The following courses are required for all Religious Studies majors:

RST 112 Modern Belief
RST 201 Introduction to the Bible
RST 213 Jesus in Contemporary Perspective
RST 214 The Church Today
RST 215 Foundations of Christian Morality
RST 225 Sacraments in Practice

Under faculty advisement, a Religious Studies major has the option of pursuing one of two areas of concentration:

Concentration 1 is for majors who, upon graduation, intend to engage in some form of church ministry (e.g., as directors of religious education, teachers of religion, and youth ministers).

Courses required for Concentration 1:

RST 340 Seminar: Religion and Education
RST 342 Seminar: Church Ministry
RST 443 Directed Field Experience

Concentration 2 is for majors desiring to concentrate their study in the Christian tradition.

Courses required for Concentration 2:

RST 205 Seminar; Readings in the Theology of Radical Human Existence
RST 340 Seminar: Religion and Education
RST 342 Seminar: Church Ministry
RST 444 Senior Research

In addition, nine credit hours in Religious Studies electives must also be completed in each concentration.

Both concentrations prepare a student for graduate work.

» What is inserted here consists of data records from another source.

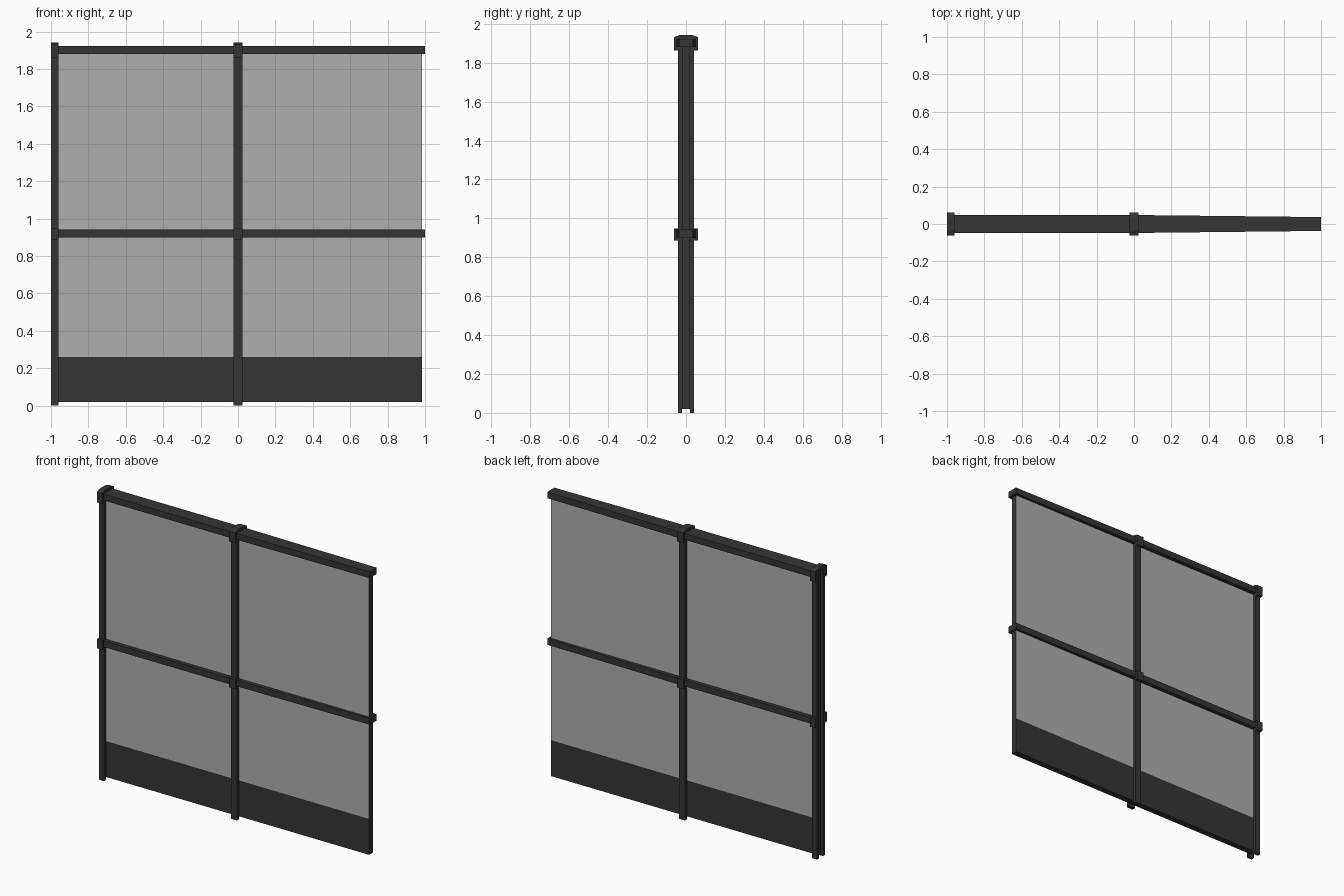
import bpy, bmesh

if "Cube" in bpy.data.objects:
    bpy.data.objects.remove(bpy.data.objects["Cube"])


def material(name, value):
    m = bpy.data.materials.new(name)
    m.diffuse_color = (value, value, value, 1)
    m.use_nodes = True
    m.node_tree.nodes["Principled BSDF"].inputs["Base Color"].default_value = m.diffuse_color
    return m


DARK = material("dark frame", 0.036)
LIGHT = material("grey pane", 0.43)


def prism(name, profile, x0, x1, end_scale=1.0):
    """Extrude a (y, z) profile along x, optionally tapering y at the far end."""
    bm = bmesh.new()
    a = [bm.verts.new((x0, y, z)) for y, z in profile]
    b = [bm.verts.new((x1, y * end_scale, z)) for y, z in profile]
    n = len(a)
    bm.faces.new(a)
    bm.faces.new(b[::-1])
    for i in range(n):
        j = (i + 1) % n
        bm.faces.new((a[j], a[i], b[i], b[j]))
    bmesh.ops.recalc_face_normals(bm, faces=bm.faces)
    me = bpy.data.meshes.new(name)
    bm.to_mesh(me)
    bm.free()
    ob = bpy.data.objects.new(name, me)
    bpy.context.collection.objects.link(ob)
    me.materials.append(DARK)
    return ob


def rect(y0, y1, z0, z1):
    return [(y0, z0), (y1, z0), (y1, z1), (y0, z1)]


# Panels: dark skirting below, light panes above with dark ends
prism("skirting", rect(-0.021, 0.021, 0.02, 0.26), -0.98, 0.985)
pane = prism("pane", rect(-0.021, 0.021, 0.26, 1.89), -0.98, 0.985)
pane.data.materials.append(LIGHT)
for f in pane.data.polygons:
    f.material_index = 1 if abs(f.normal.y) > 0.5 else 0

# Rails: straight on the left bay, tapering on the right bay
for label, z0, z1 in (("middle", 0.90, 0.942), ("top", 1.88, 1.922)):
    prism(label + "_rail_left", rect(-0.048, 0.048, z0, z1), -0.98, 0)
    prism(label + "_rail_right", rect(-0.048, 0.048, z0, z1), 0, 1.0, 0.77)

# Posts: front and back strips with clamps, and a bevelled cap on top
for label, x0, x1 in (("end", -1.0, -0.96), ("centre", -0.024, 0.024)):
    for side, s in (("front", -1), ("back", 1)):
        prism(f"{label}_post_{side}", rect(s * 0.02, s * 0.042, 0, 1.93),
              x0 + 0.001, x1 - 0.001)
        prism(f"{label}_middle_clamp_{side}",
              rect(s * 0.04, s * 0.062, 0.886, 0.948), x0, x1)
        prism(f"{label}_top_clamp_{side}",
              rect(s * 0.04, s * 0.062, 1.862, 1.925), x0, x1)
    prism(label + "_cap", [(-0.062, 1.921), (0.062, 1.921), (0.062, 1.931),
                           (0.034, 1.942), (-0.034, 1.942), (-0.062, 1.931)],
          x0, x1)
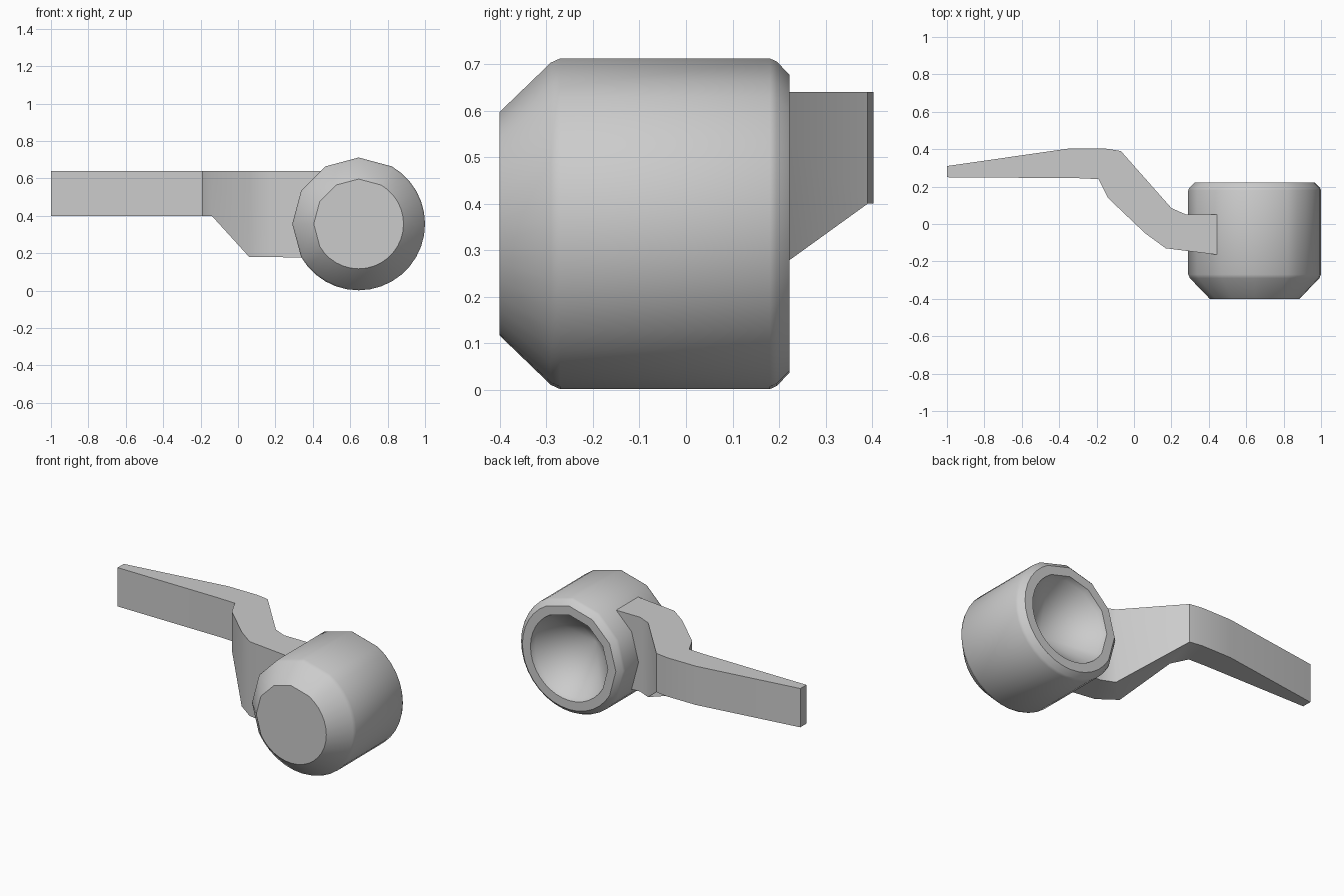
import bpy, bmesh, math

cube = bpy.data.objects.get("Cube")
if cube:
    bpy.data.objects.remove(cube, do_unlink=True)

grey = bpy.data.materials.new("plain_grey")
grey.use_nodes = True
colour = (0.6, 0.6, 0.6, 1)
grey.diffuse_color = colour
grey.node_tree.nodes["Principled BSDF"].inputs["Base Color"].default_value = colour


def loft(name, rings, close_start=True, close_end=True):
    """Skin a list of equal closed rings into one smooth-shaded object."""
    bm = bmesh.new()
    loops = [[bm.verts.new(p) for p in ring] for ring in rings]
    for a, b in zip(loops, loops[1:]):
        for i in range(len(a)):
            j = (i + 1) % len(a)
            bm.faces.new((a[i], a[j], b[j], b[i]))
    if close_start:
        bm.faces.new(loops[0])
    if close_end:
        bm.faces.new(loops[-1])
    bmesh.ops.remove_doubles(bm, verts=bm.verts, dist=0.0005)
    bmesh.ops.recalc_face_normals(bm, faces=bm.faces)
    mesh = bpy.data.meshes.new(name)
    bm.to_mesh(mesh)
    bm.free()
    mesh.materials.append(grey)
    obj = bpy.data.objects.new(name, mesh)
    bpy.context.collection.objects.link(obj)
    bpy.ops.object.select_all(action="DESELECT")
    obj.select_set(True)
    bpy.context.view_layer.objects.active = obj
    bpy.ops.object.shade_smooth_by_angle(angle=math.radians(35))
    return obj


# Knob: turned about y, broad facets on the arm side and fine ones elsewhere
CX, CZ = 0.645, 0.357
angles = list(range(60, 210, 30)) + list(range(210, 420, 10))
profile = [(-0.4, 0.24), (-0.29, 0.346), (-0.27, 0.355), (0.18, 0.355),
           (0.195, 0.348), (0.222, 0.32), (0.222, 0.265), (0.19, 0.255),
           (-0.04, 0.0)]
rings = [[(CX + r * math.cos(math.radians(a)), y, CZ + r * math.sin(math.radians(a)))
          for a in angles] for y, r in profile]
loft("knob_cup", rings, close_end=False)

# Arm: cranked bar whose lower edge drops toward the knob
TOP = 0.64
stations = [  # back point, front point, lower edge height
    ((-1, 0.31), (-1, 0.25), 0.4),
    ((-0.35, 0.403), (-0.3, 0.245), 0.4),
    ((-0.15, 0.403), (-0.19, 0.24), 0.4),
    ((-0.07, 0.39), (-0.14, 0.14), 0.4),
    ((0.2, 0.085), (0.06, -0.05), 0.18),
    ((0.28, 0.05), (0.17, -0.13), 0.18),
    ((0.45, 0.05), (0.45, -0.165), 0.175),
]
loft("crank_arm", [[(*back, low), (*back, TOP), (*front, TOP), (*front, low)]
                   for back, front, low in stations])
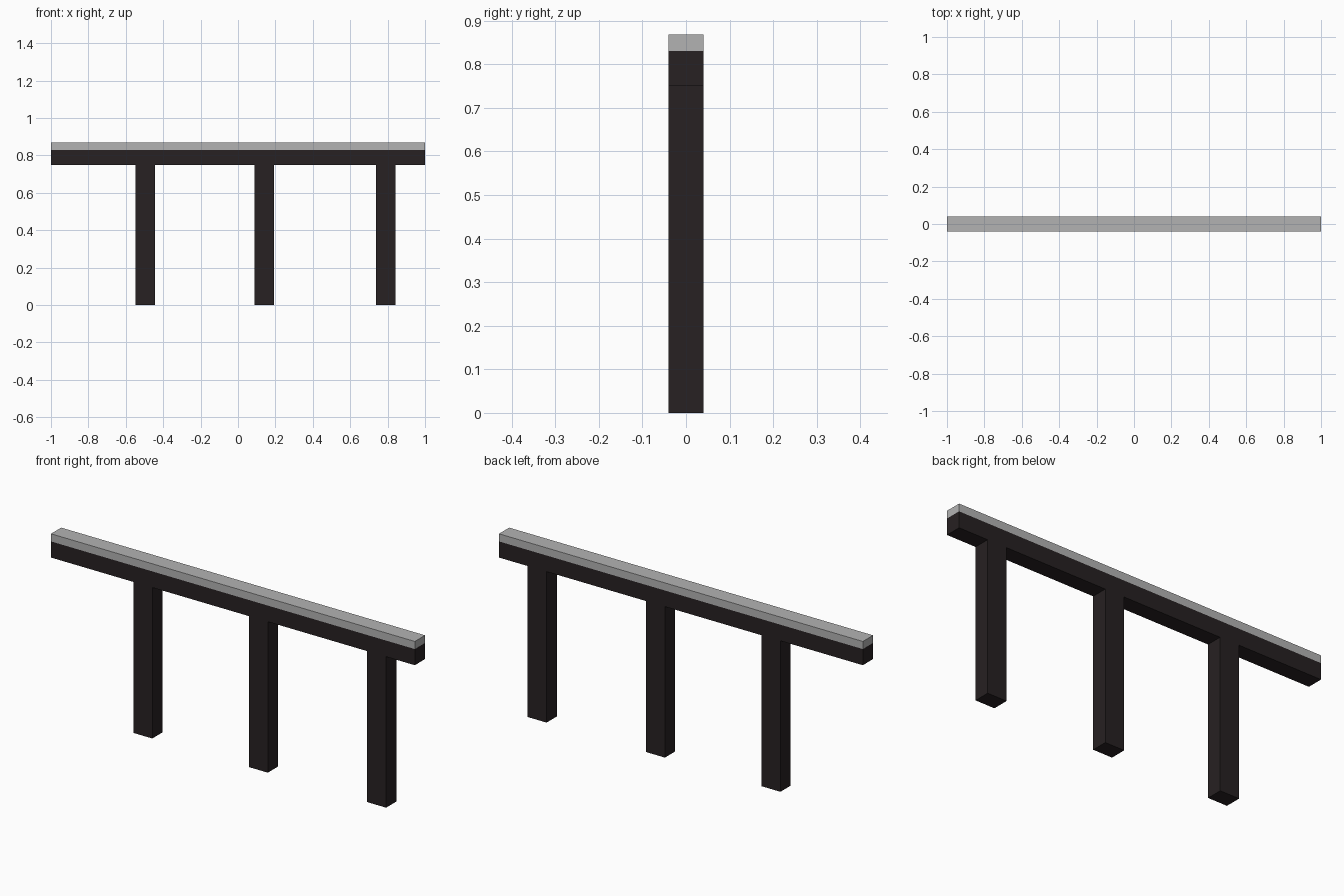
import bpy

if "Cube" in bpy.data.objects:
    bpy.data.objects.remove(bpy.data.objects["Cube"])


def material(name, rgb):
    m = bpy.data.materials.new(name)
    m.diffuse_color = (*rgb, 1)
    m.use_nodes = True
    m.node_tree.nodes["Principled BSDF"].inputs["Base Color"].default_value = m.diffuse_color
    return m


def box(name, x0, x1, z0, z1, mat, depth=0.08):
    bpy.ops.mesh.primitive_cube_add(size=1, location=((x0 + x1) / 2, 0, (z0 + z1) / 2))
    ob = bpy.context.object
    ob.name = name
    ob.scale = (x1 - x0, depth, z1 - z0)
    bpy.ops.object.transform_apply(location=False, rotation=False, scale=True)
    ob.data.materials.append(mat)
    return ob


dark = material("dark_timber", (0.02, 0.015, 0.016))
grey = material("grey_cap", (0.45, 0.45, 0.45))

# Posts
for i, x in enumerate((-0.495, 0.14, 0.79)):
    box(f"post_{i + 1}", x - 0.052, x + 0.052, 0, 0.75, dark)

# Beam resting on the posts, with a pale cap along its top
box("beam", -1, 1, 0.75, 0.83, dark)
box("cap_rail", -1, 1, 0.83, 0.868, grey)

Majors are encouraged to complement their studies with specific cognate courses from other departments that relate to their particular interests and needs; for example, majors in Concentration 1 are advised to schedule PSYC 251, Developmental Psychology; EDUC 311, Educational Psychology, and EDUC 414, Social Foundations of Education.

Students who are either majoring or minoring in Religious Studies and meet nationally established criteria will be invited to membership in Marywood’s chapter of Theta Alpha Kappa, National Honor Society for Theology/Religious Studies.


Students can choose to minor in Religious Studies or in Justice and Peace Studies, an Interdisciplinary Minor that is housed in the Religious Studies Department.

Minor in Religious Studies

For the minor in Religious Studies, 18 credit hours are required, nine of which must be earned at Marywood. Transferred credits are applied to the minor with department approval. The suggested course of study for minors includes:

RST 112 Modern Belief
RST 340 Seminar: Religion and Education
RST 342 Seminar: Church Ministry

In addition, 12 credit hours in Religious Studies electives are required.

A Religious Studies minor can be combined effectively with a major in many other fields (e.g., psychology, music, social work, etc.).

Minor in Justice and Peace Studies

For the minor in Justice and Peace Studies, 18 credit hours are required, nine of which must be earned at Marywood. Transferred credits may be applied to the minor with the approval of the director of the minor. The required courses for the minor include:

HIST 105 Ethnicity and Diversity in the Modern World 3
RST 230 Political and Liberation Theologies 3
RST 216 Social Morality: National Issues 3
RST 233 Christian Social Morality: A Global Perspective 3
Either of the following must include the service trip component:
RST 338 National/Local Service Program 3
RST 339 International Service Program 3

In addition, 6 credit hours selected from a list of approved courses are required. An updated list of courses is available from the Justice and Peace Studies program director, Sister Mary Ann Zimmer, ND. Typical courses may include but are not limited to the following:

RST 234 Women and Religion
BUS 380 Business Ethics
ENGL 485 Writing and Cultural Studies
ENGL 490 Feminist Writing and Rhetoric
HIST 440 Contemporary History of Latin America
HIST 443 Contemporary History of Africa
HIST 454 Contemporary History of the Middle East
PHIL 328 Environmental Ethics
PHIL 340 Animal Ethics
PHIL 345 Race, Class, and Gender
PHIL 415 Climate Justice
PHIL 431 Global Justice
SPAN 332 Hispanic Literature of Social Protest
SW 230 Analysis of Social Welfare Policy
SW 250 Contemporary Social Work Practice
SW 425 Children’s Rights and Societal Response


CAPSTONE REQUIREMENT: Because the ability to integrate interdisciplinary resources is essential to the program, a capstone paper is required in the last course the student takes to meet the program requirements. The parameters of this capstone paper will be negotiated by the student to the satisfaction of the course professor at the beginning of the course.

Religious Studies Website